Still Water Prose Poems

Copyright @ 1989 by Arthur Garfunkel
ISBN 0-525-24795-5
Used by persmission of Author - All Rights Reserved


There's more to Gayle and I than meets the eye.

She first appears in Maxfield Bleu where sweaters
were three hundred dollars apiece; it was 1978. With
her heart breaking—her Great Love gone away—
what was she doing there, new to LA? Was it ingra-
tiation? Was it Tommy, the clothing salesman? Was it
Carly in the shop trying dresses just then
when the Bird dropped in.
Life being Love to her, Laurie felt pushed away by
the G.
—No air supply he, thought she of his need to finish
his album alone, and she quickly prepared to fend
for herself  .  .  . telling Carly what looked good on
her and lots of what did not…Tommy pretended
to own the store and basically kicked the Bird out
the door. But

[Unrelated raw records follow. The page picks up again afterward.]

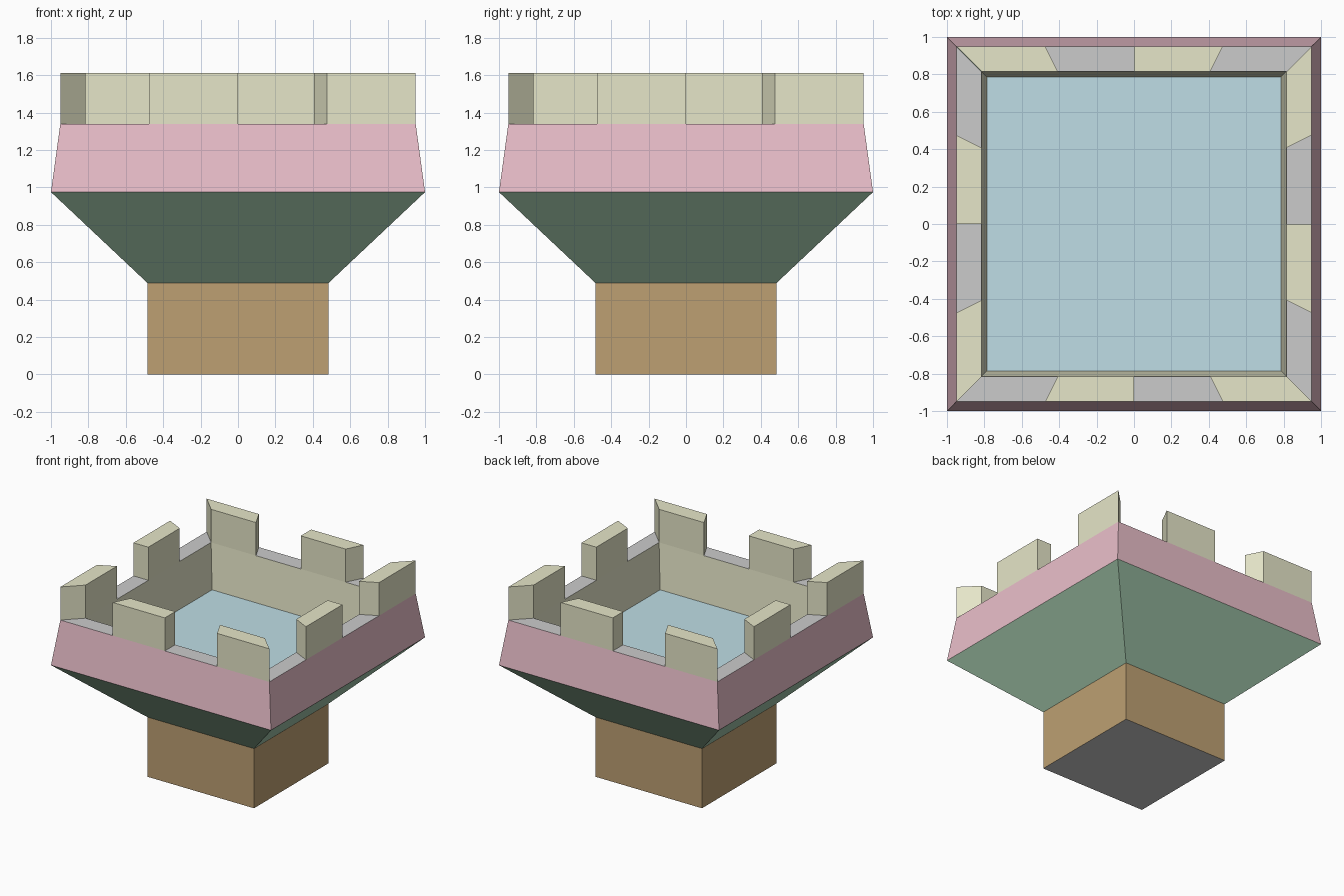
import bpy, bmesh
from mathutils import Matrix
from math import pi

if "Cube" in bpy.data.objects:
    bpy.data.objects.remove(bpy.data.objects["Cube"])


def material(name, rgb):
    m = bpy.data.materials.new(name)
    m.diffuse_color = (*rgb, 1)
    m.use_nodes = True
    m.node_tree.nodes["Principled BSDF"].inputs["Base Color"].default_value = m.diffuse_color
    return m


brown = material("brown", (0.51, 0.35, 0.17))
green = material("green", (0.40, 0.63, 0.45))
pink = material("pink", (0.82, 0.52, 0.59))
cream = material("cream", (0.79, 0.79, 0.58))
blue = material("blue", (0.52, 0.73, 0.79))


def make(name, quads, mat=None):
    bm = bmesh.new()
    for q in quads:
        bm.faces.new([bm.verts.new(p) for p in q])
    bmesh.ops.remove_doubles(bm, verts=bm.verts, dist=1e-5)
    me = bpy.data.meshes.new(name)
    bm.to_mesh(me)
    bm.free()
    ob = bpy.data.objects.new(name, me)
    bpy.context.collection.objects.link(ob)
    if mat:
        me.materials.append(mat)
    return ob


def square(h, z):
    return [(-h, -h, z), (h, -h, z), (h, h, z), (-h, h, z)]


def band(h0, z0, h1, z1):
    """Four-sided wall between two squares, facing outward when z1 > z0."""
    a, b = square(h0, z0), square(h1, z1)
    return [(a[i], a[(i + 1) % 4], b[(i + 1) % 4], b[i]) for i in range(4)]


POST, WIDE, OUT, INN, FLOOR = 0.485, 1.0, 0.95, 0.815, 0.785
Z_POST, Z_WIDE, Z_FLOOR, Z_RIM, Z_TOP = 0.49, 0.975, 0.97, 1.34, 1.612

# Tower shell from the ground up
make("post_underside", [square(POST, 0)[::-1]])
make("post", band(POST, 0, POST, Z_POST), brown)
make("flared_support", band(POST, Z_POST, WIDE, Z_WIDE), green)
make("parapet_outer_wall", band(WIDE, Z_WIDE, OUT, Z_RIM), pink)

# Recessed platform
make("parapet_inner_wall", band(INN, Z_RIM, FLOOR, Z_FLOOR), cream)
make("platform_floor", [square(FLOOR, Z_FLOOR)], blue)


# Rim: each side has four equal segments, alternately gap and merlon
def segment(i, z):
    t0, t1 = -1 + i / 2, -1 + (i + 1) / 2
    return [(t0 * OUT, -OUT, z), (t1 * OUT, -OUT, z),
            (t1 * INN, -INN, z), (t0 * INN, -INN, z)]


for side in range(4):
    turn = Matrix.Rotation(side * pi / 2, 4, 'Z')
    for i in range(4):
        if i % 2:
            lo, hi = segment(i, Z_RIM), segment(i, Z_TOP)
            quads = [(lo[k], lo[(k + 1) % 4], hi[(k + 1) % 4], hi[k])
                     for k in range(4)] + [hi]
            ob = make(f"merlon_{side}_{i}", quads, cream)
        else:
            ob = make(f"rim_gap_{side}_{i}", [segment(i, Z_RIM)])
        ob.data.transform(turn)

Gayle's heart was offended. She defended frailty.
That's how Laurie befriended Gayle.

Now that it's six years later, I think of the time of
Watermark—the start of the mix when I chose to go
it alone—
Was Laurie a lure?
Was she the flighted Mercury that brings news of
Venus waiting in the wings? Could all her beauty be
Love's page at dawn—a morning rooster Kyrie to
the Glory in the rest of Love's full day?

North AtlanticJuly 1984